Copy the data. Keep every character as given.
[DATASET RECORDS]
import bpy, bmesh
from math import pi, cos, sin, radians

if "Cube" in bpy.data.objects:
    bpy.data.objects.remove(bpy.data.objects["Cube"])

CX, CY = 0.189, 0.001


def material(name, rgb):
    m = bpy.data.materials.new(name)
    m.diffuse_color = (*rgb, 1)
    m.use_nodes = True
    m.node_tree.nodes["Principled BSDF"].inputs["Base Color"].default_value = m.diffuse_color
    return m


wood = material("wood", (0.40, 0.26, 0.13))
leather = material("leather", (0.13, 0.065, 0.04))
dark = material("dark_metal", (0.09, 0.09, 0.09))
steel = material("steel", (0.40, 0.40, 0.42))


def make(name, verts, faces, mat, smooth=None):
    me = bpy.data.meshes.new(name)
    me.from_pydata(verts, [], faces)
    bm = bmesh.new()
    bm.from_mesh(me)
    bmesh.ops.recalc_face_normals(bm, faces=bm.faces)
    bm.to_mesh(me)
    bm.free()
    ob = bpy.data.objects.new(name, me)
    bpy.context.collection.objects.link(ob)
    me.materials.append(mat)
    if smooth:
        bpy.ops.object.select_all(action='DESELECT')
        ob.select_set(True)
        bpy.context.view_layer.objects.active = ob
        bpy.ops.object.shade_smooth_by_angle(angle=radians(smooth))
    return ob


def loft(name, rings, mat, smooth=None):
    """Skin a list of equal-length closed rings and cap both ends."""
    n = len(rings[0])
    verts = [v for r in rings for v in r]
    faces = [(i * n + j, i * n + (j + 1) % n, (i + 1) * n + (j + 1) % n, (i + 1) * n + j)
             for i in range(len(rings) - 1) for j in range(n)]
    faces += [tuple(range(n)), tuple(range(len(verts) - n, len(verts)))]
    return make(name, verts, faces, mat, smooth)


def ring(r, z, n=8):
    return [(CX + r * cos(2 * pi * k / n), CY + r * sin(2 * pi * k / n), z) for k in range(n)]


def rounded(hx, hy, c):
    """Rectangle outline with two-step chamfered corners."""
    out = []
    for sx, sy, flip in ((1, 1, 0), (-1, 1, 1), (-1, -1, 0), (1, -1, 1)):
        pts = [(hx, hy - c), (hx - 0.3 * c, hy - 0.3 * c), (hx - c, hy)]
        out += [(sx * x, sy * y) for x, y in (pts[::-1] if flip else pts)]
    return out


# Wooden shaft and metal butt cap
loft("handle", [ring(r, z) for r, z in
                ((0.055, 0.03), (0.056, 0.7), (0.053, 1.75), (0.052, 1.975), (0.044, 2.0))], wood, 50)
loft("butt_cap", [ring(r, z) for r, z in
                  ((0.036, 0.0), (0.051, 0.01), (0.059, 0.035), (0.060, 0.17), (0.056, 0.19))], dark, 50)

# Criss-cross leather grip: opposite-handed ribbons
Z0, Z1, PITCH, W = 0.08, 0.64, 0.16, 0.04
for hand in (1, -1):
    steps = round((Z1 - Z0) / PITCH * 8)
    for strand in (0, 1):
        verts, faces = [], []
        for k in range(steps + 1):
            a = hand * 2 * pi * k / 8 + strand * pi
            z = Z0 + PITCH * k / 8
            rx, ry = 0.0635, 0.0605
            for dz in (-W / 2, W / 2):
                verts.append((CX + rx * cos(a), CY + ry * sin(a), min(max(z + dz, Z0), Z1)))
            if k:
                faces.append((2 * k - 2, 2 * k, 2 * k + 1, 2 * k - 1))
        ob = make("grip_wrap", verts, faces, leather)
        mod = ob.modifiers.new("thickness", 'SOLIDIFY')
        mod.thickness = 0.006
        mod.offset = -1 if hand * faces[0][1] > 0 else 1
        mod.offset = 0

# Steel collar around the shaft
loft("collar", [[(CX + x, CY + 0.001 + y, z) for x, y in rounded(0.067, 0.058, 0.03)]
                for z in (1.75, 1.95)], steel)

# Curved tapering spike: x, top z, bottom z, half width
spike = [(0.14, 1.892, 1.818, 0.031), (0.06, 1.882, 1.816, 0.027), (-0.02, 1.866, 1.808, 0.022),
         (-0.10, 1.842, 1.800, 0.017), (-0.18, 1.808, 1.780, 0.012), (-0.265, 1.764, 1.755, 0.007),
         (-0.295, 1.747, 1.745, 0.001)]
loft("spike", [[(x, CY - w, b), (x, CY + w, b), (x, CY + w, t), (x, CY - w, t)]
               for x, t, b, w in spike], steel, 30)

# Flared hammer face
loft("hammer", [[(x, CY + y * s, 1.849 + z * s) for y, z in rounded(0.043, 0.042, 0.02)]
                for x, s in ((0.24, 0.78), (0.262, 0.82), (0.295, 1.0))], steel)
[/DATASET RECORDS]
__RESULT FOR THIS EXERCISE__.
import bpy, bmesh
from math import pi, cos, sin, radians

if "Cube" in bpy.data.objects:
    bpy.data.objects.remove(bpy.data.objects["Cube"])

CX, CY = 0.189, 0.001


def material(name, rgb):
    m = bpy.data.materials.new(name)
    m.diffuse_color = (*rgb, 1)
    m.use_nodes = True
    m.node_tree.nodes["Principled BSDF"].inputs["Base Color"].default_value = m.diffuse_color
    return m


wood = material("wood", (0.40, 0.26, 0.13))
leather = material("leather", (0.13, 0.065, 0.04))
dark = material("dark_metal", (0.09, 0.09, 0.09))
steel = material("steel", (0.40, 0.40, 0.42))


def make(name, verts, faces, mat, smooth=None):
    me = bpy.data.meshes.new(name)
    me.from_pydata(verts, [], faces)
    bm = bmesh.new()
    bm.from_mesh(me)
    bmesh.ops.recalc_face_normals(bm, faces=bm.faces)
    bm.to_mesh(me)
    bm.free()
    ob = bpy.data.objects.new(name, me)
    bpy.context.collection.objects.link(ob)
    me.materials.append(mat)
    if smooth:
        bpy.ops.object.select_all(action='DESELECT')
        ob.select_set(True)
        bpy.context.view_layer.objects.active = ob
        bpy.ops.object.shade_smooth_by_angle(angle=radians(smooth))
    return ob


def loft(name, rings, mat, smooth=None):
    """Skin a list of equal-length closed rings and cap both ends."""
    n = len(rings[0])
    verts = [v for r in rings for v in r]
    faces = [(i * n + j, i * n + (j + 1) % n, (i + 1) * n + (j + 1) % n, (i + 1) * n + j)
             for i in range(len(rings) - 1) for j in range(n)]
    faces += [tuple(range(n)), tuple(range(len(verts) - n, len(verts)))]
    return make(name, verts, faces, mat, smooth)


def ring(r, z, n=8):
    return [(CX + r * cos(2 * pi * k / n), CY + r * sin(2 * pi * k / n), z) for k in range(n)]


def rounded(hx, hy, c):
    """Rectangle outline with two-step chamfered corners."""
    out = []
    for sx, sy, flip in ((1, 1, 0), (-1, 1, 1), (-1, -1, 0), (1, -1, 1)):
        pts = [(hx, hy - c), (hx - 0.3 * c, hy - 0.3 * c), (hx - c, hy)]
        out += [(sx * x, sy * y) for x, y in (pts[::-1] if flip else pts)]
    return out


# Wooden shaft and metal butt cap
loft("handle", [ring(r, z) for r, z in
                ((0.055, 0.03), (0.056, 0.7), (0.053, 1.75), (0.052, 1.975), (0.044, 2.0))], wood, 50)
loft("butt_cap", [ring(r, z) for r, z in
                  ((0.036, 0.0), (0.051, 0.01), (0.059, 0.035), (0.060, 0.17), (0.056, 0.19))], dark, 50)

# Criss-cross leather grip: opposite-handed ribbons
Z0, Z1, PITCH, W = 0.08, 0.64, 0.16, 0.04
for hand in (1, -1):
    steps = round((Z1 - Z0) / PITCH * 8)
    for strand in (0, 1):
        verts, faces = [], []
        for k in range(steps + 1):
            a = hand * 2 * pi * k / 8 + strand * pi
            z = Z0 + PITCH * k / 8
            rx, ry = 0.0635, 0.0605
            for dz in (-W / 2, W / 2):
                verts.append((CX + rx * cos(a), CY + ry * sin(a), min(max(z + dz, Z0), Z1)))
            if k:
                faces.append((2 * k - 2, 2 * k, 2 * k + 1, 2 * k - 1))
        ob = make("grip_wrap", verts, faces, leather)
        mod = ob.modifiers.new("thickness", 'SOLIDIFY')
        mod.thickness = 0.006
        mod.offset = -1 if hand * faces[0][1] > 0 else 1
        mod.offset = 0

# Steel collar around the shaft
loft("collar", [[(CX + x, CY + 0.001 + y, z) for x, y in rounded(0.067, 0.058, 0.03)]
                for z in (1.75, 1.95)], steel)

# Curved tapering spike: x, top z, bottom z, half width
spike = [(0.14, 1.892, 1.818, 0.031), (0.06, 1.882, 1.816, 0.027), (-0.02, 1.866, 1.808, 0.022),
         (-0.10, 1.842, 1.800, 0.017), (-0.18, 1.808, 1.780, 0.012), (-0.265, 1.764, 1.755, 0.007),
         (-0.295, 1.747, 1.745, 0.001)]
loft("spike", [[(x, CY - w, b), (x, CY + w, b), (x, CY + w, t), (x, CY - w, t)]
               for x, t, b, w in spike], steel, 30)

# Flared hammer face
loft("hammer", [[(x, CY + y * s, 1.849 + z * s) for y, z in rounded(0.043, 0.042, 0.02)]
                for x, s in ((0.24, 0.78), (0.262, 0.82), (0.295, 1.0))], steel)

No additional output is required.